● WHAT YOU ARE ASKED TO DO: Your answer should hold every line of the records below that contains the string "Rotation".

(Collected data)
• • • • • • •
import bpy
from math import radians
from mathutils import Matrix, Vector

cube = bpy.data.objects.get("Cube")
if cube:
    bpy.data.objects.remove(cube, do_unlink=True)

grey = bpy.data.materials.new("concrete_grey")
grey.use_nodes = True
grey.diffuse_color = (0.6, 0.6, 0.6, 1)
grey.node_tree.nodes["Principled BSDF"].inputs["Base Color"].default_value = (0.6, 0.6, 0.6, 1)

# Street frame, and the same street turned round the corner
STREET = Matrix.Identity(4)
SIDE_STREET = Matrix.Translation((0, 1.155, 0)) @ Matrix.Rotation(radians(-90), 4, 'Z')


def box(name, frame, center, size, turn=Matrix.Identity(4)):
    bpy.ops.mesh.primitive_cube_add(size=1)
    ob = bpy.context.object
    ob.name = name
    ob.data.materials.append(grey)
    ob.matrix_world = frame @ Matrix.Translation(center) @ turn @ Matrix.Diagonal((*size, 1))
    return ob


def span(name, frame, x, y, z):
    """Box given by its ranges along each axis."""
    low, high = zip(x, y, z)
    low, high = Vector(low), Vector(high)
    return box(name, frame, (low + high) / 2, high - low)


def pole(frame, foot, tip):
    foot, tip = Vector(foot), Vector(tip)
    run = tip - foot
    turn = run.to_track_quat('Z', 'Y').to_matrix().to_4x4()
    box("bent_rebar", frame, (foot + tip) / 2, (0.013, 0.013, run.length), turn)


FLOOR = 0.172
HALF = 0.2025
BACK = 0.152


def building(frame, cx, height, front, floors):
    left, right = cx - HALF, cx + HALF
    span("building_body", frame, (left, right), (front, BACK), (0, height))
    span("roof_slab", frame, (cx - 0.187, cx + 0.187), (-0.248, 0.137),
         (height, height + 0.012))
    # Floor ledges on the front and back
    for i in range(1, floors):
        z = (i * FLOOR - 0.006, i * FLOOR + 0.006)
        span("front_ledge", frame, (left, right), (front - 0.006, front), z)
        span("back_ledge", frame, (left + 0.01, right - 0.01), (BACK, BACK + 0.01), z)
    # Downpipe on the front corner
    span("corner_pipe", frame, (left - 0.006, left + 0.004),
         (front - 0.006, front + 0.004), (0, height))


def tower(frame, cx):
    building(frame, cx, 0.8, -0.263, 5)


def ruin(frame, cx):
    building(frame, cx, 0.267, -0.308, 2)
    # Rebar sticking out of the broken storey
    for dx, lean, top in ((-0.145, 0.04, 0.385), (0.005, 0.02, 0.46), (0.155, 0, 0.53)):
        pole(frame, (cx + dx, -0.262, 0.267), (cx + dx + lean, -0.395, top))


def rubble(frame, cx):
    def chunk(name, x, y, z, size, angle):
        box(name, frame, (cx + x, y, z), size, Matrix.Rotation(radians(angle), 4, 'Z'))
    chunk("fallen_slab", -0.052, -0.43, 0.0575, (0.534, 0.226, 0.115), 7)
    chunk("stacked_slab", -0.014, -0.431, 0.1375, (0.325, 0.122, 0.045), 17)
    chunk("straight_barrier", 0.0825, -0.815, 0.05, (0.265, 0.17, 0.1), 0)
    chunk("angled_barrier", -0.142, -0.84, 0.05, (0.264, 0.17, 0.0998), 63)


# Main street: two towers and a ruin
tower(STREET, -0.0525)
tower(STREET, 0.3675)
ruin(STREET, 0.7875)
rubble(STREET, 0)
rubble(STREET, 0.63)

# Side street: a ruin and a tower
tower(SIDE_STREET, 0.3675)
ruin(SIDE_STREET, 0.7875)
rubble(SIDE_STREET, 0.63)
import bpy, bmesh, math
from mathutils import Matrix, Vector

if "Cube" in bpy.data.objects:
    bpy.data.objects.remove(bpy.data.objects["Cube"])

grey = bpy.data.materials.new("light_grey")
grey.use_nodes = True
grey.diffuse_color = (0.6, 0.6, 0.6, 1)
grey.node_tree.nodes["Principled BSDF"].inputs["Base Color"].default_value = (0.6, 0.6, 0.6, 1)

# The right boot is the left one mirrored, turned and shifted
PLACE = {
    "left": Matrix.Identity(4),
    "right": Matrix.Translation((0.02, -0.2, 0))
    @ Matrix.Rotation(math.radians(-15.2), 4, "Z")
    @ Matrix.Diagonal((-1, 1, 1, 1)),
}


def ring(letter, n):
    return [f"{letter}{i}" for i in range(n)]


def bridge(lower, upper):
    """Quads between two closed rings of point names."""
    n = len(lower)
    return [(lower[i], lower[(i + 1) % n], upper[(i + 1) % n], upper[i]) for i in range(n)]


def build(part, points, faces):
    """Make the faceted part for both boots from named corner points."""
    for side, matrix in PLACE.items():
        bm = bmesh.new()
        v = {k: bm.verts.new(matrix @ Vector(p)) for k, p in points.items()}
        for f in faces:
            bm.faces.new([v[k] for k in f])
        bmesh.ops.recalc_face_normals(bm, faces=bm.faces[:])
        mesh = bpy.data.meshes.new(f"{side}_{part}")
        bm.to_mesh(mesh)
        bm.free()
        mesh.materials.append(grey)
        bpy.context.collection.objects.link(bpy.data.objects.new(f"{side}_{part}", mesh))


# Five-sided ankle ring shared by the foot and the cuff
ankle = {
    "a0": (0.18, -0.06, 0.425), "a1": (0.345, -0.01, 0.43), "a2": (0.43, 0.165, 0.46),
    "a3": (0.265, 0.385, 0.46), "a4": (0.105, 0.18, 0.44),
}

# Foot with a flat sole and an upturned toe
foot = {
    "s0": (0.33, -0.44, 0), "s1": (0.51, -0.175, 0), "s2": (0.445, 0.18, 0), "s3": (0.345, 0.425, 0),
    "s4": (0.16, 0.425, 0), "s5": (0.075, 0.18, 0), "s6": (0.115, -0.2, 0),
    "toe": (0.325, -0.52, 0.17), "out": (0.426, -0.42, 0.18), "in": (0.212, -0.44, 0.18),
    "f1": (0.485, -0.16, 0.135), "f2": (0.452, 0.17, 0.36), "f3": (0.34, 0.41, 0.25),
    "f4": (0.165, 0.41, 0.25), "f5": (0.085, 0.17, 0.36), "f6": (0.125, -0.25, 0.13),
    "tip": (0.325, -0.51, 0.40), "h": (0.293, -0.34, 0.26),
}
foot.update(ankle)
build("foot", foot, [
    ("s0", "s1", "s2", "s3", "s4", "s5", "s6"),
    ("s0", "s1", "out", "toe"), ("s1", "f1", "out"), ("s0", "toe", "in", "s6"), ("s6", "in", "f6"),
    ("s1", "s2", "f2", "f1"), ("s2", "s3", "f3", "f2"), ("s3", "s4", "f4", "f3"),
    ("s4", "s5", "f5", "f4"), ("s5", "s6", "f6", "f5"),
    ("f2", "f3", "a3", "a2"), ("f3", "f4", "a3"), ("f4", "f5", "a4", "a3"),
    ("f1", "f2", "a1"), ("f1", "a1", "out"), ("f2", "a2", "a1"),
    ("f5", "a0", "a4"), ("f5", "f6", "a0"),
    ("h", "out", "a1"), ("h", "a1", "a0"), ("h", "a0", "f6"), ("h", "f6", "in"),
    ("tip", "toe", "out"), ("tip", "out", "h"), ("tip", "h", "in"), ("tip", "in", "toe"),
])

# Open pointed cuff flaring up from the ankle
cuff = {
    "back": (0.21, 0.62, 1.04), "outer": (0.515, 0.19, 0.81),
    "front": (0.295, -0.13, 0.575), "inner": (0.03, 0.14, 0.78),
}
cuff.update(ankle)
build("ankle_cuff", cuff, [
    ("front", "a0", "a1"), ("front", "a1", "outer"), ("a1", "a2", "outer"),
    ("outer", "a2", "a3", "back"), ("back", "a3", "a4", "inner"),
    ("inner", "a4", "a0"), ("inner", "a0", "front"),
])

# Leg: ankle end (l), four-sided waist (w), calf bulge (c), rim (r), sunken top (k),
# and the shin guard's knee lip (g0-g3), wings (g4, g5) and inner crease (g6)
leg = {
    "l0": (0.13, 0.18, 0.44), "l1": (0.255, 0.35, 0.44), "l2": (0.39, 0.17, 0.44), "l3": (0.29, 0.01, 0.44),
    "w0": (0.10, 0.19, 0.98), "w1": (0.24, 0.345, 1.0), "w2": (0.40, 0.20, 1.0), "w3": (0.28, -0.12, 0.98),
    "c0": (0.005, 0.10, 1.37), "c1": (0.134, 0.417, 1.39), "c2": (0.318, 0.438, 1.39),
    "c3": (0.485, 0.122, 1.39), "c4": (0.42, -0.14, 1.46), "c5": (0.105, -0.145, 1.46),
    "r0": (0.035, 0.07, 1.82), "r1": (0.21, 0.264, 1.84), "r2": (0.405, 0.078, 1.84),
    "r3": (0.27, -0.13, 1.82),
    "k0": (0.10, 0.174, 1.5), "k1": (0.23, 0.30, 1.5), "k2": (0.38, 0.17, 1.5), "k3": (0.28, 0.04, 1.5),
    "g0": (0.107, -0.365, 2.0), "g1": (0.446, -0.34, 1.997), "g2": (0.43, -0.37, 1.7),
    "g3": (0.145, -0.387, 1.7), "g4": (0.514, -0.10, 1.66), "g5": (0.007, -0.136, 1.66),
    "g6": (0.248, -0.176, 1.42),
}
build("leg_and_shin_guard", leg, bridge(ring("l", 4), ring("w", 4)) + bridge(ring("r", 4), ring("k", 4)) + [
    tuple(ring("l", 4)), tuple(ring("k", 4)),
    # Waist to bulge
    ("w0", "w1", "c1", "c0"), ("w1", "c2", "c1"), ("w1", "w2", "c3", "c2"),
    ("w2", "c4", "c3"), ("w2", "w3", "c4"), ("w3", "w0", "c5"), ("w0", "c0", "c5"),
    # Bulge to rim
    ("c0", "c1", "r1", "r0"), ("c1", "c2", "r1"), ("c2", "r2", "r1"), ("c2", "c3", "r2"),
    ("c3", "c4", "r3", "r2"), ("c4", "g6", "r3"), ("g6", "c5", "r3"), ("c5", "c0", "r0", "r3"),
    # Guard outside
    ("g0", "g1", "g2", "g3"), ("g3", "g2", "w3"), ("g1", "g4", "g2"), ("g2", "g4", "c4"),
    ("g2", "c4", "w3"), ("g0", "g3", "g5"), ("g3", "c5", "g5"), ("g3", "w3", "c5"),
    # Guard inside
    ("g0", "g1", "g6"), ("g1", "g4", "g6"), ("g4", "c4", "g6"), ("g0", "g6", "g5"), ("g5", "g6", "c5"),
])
• • • • • • •
● TASK SOLUTION:
SIDE_STREET = Matrix.Translation((0, 1.155, 0)) @ Matrix.Rotation(radians(-90), 4, 'Z')
        box(name, frame, (cx + x, y, z), size, Matrix.Rotation(radians(angle), 4, 'Z'))
    @ Matrix.Rotation(math.radians(-15.2), 4, "Z")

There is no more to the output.